I NOTE from his letter to The Hunts Post (October 27) that Dr Stephen Dunn of NHS East of England does not think he has been secretive and lists numbers of meetings, web hits, press releases etc to attempt to back this up.
As someone who has attended many of the meetings mentioned, visited the web pages many times to try to find information, read all the press releases and adverts etc, I would like to disagree strongly with him.
I feel that all these so-called attempts at ‘engagement’ of the public, have been a cynical ploy to try to give the appearance of being open when in reality they are hiding all the important matters under a cloak of commercial confidentiality.
For example, as I feel that this whole matter was originally started only because of the so-called £40 million ‘loss’ that the hospital had, clearly financial matters are at the heart of this process.
So, I submitted a series of questions on the financial aspects of the proposed franchise of our hospital. Of the seven such questions I asked, five were not answered at all as they were deemed “commercial in confidence” and the two that were given some sort of answer told me that they were still considering offering the potential franchisees a subsidy to take on the franchise and that, basically, there was no ‘Plan B’ should the franchise process fail.
How are we supposed to judge whether the whole process is a good deal for the hospital and for the taxpayer, when we are apparently not to be told what the financial details are, either before or after the issue of the franchise.
What we have been told all along by the East of England strategic projects team is that everything will be OK and the public has effectively been told we should just accept these assurances without any information to back them up.
I agree with The Hunts Post and your correspondent Annie Sly (Letters, October 10) that this whole matter is being treated in a very secretive manner with stringent efforts being made to try to convince everybody that a public consultation/engagement is going on, when it is anything but.
At the public meeting on October 27 we also learned that the stakeholder sub-group, composed of members of various interested bodies throughout the county, and which it is claimed “is there to safeguard the public in the allocation of the franchise”, appeared to be required to interview the two remaining potential franchisees with one hand tied behind their back.
Not only were they limited in the questions that they were allowed to ask, but also had to submit these to the potential franchisees well in advance.
Why did the East of England strategic projects team allow the franchisees apparently to dictate such terms?
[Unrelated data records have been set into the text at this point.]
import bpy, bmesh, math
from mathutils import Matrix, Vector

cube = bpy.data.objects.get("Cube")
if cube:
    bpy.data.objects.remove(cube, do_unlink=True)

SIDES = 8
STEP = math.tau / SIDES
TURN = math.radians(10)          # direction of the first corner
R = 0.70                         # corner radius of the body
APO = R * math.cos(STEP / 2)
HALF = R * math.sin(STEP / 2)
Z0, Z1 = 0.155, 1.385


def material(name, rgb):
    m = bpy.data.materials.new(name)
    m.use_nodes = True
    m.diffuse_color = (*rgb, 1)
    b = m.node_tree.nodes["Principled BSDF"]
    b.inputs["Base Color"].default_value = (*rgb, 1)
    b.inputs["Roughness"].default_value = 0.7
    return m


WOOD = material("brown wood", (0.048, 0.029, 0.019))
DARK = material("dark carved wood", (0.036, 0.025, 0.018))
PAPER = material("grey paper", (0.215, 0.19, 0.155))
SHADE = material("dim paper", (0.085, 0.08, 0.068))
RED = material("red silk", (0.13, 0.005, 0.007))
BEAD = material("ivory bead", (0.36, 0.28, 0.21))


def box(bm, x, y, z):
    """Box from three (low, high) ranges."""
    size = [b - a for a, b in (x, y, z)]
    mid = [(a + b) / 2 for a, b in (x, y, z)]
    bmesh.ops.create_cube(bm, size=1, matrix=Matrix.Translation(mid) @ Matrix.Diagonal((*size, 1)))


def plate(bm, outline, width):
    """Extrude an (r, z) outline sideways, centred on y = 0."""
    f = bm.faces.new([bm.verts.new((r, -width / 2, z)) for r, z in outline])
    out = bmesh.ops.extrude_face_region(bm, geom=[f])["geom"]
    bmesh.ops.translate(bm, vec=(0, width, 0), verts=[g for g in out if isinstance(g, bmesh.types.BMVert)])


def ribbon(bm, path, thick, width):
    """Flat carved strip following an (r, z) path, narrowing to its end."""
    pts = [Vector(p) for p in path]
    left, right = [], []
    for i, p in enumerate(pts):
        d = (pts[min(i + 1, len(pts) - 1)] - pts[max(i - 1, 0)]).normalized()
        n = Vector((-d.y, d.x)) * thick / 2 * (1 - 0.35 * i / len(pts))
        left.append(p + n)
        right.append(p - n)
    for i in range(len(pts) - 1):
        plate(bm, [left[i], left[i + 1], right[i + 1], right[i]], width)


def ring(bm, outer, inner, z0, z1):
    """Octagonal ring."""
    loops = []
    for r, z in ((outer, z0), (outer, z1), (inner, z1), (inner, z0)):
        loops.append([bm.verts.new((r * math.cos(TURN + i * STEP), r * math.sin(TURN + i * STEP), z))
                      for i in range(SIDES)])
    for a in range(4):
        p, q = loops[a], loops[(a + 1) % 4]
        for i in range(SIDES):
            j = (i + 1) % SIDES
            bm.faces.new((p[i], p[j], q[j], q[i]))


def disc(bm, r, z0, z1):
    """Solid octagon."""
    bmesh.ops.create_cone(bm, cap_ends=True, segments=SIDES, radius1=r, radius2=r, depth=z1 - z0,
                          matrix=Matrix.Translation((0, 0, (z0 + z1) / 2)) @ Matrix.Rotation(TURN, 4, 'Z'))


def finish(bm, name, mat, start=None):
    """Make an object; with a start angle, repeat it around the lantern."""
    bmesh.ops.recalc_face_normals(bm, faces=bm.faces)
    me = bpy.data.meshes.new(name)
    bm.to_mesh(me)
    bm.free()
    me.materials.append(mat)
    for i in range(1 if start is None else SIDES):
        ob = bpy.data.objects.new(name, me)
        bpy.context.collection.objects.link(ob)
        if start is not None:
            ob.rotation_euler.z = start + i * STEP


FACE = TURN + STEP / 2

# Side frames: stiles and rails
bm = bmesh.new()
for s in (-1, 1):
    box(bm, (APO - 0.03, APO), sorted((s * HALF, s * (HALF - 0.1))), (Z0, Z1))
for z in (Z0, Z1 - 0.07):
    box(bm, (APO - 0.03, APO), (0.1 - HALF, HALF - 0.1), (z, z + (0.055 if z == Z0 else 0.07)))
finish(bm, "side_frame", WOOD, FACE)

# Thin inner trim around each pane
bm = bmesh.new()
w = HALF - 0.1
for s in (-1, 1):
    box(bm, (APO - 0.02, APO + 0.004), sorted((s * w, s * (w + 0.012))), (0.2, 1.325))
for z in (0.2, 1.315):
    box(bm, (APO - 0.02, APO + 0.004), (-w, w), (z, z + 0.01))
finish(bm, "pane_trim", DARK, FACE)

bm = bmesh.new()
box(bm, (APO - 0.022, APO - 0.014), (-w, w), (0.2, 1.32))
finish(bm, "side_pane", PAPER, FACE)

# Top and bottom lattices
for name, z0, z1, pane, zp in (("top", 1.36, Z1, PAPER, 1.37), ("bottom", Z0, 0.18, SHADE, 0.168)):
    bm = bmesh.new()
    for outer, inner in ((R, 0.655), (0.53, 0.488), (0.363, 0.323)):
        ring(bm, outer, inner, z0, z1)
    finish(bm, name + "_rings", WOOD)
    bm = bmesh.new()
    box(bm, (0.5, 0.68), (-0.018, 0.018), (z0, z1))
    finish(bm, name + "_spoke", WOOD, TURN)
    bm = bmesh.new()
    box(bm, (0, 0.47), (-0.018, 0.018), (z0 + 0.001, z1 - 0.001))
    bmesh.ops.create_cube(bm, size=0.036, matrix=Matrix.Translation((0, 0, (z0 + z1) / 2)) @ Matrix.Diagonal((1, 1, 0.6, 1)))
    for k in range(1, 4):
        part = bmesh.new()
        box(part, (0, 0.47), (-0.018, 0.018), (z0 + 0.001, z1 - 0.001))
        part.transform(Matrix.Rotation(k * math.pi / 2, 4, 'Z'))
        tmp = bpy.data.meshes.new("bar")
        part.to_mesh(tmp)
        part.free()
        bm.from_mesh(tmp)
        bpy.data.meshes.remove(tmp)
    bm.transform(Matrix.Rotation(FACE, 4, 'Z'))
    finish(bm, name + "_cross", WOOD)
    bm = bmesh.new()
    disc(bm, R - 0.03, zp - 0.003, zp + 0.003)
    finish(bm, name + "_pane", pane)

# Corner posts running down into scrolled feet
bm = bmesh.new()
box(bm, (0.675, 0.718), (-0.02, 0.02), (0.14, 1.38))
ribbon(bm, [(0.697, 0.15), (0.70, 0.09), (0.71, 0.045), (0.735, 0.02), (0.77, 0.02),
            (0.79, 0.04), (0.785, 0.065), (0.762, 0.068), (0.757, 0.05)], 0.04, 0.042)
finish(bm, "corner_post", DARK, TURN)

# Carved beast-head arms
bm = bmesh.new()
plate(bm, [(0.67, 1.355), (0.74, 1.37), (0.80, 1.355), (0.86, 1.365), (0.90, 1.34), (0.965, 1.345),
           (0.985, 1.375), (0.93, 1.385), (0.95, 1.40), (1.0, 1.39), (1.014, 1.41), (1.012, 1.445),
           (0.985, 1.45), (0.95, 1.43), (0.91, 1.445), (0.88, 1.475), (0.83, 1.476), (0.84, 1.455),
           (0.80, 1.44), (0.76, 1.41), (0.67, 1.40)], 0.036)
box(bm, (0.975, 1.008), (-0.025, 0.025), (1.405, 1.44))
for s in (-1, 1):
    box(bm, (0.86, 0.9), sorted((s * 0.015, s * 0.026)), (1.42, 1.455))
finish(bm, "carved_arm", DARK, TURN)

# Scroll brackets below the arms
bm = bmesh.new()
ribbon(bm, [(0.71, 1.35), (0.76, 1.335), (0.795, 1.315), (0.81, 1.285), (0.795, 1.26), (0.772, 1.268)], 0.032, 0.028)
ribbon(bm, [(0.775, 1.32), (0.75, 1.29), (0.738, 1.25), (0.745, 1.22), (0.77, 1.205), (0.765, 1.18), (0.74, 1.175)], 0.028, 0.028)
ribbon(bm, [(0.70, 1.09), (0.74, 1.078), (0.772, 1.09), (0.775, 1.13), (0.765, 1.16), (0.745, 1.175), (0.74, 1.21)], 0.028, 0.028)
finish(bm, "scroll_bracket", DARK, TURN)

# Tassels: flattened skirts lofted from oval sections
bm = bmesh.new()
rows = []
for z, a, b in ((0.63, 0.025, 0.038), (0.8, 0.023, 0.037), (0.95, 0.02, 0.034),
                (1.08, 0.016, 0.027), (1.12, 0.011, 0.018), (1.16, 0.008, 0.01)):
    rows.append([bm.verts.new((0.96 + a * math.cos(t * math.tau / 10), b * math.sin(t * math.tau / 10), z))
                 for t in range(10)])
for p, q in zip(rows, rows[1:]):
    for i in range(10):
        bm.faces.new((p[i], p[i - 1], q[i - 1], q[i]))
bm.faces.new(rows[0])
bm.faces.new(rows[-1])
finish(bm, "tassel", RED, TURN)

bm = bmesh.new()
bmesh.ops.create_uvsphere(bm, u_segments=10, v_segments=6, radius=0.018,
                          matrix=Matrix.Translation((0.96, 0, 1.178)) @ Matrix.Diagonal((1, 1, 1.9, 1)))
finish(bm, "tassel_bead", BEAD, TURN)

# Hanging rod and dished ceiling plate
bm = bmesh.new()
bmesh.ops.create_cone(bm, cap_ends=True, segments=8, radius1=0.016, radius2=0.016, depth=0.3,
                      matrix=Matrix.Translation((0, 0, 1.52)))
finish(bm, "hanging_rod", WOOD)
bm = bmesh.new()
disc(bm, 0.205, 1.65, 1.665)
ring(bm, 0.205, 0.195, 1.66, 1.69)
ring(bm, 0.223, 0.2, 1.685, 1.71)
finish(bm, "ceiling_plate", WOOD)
Then we have the ridiculous situation with the potential franchisees being told that a subsidy is available for them, while the hospital itself, despite all the problems this whole process has caused, somehow managed not only to continue, but also roughly to break even financially for the last two years.
At the same time it improved care for patients (I should know, having been a patient there for the last two years), met all Government set targets and even, in the last couple of weeks, won prestigious national awards for its standards.
What on earth are we doing spending something like £1m on trying to find a franchisee to take over the management of our hospital, when clearly it is not broke and does not need fixing?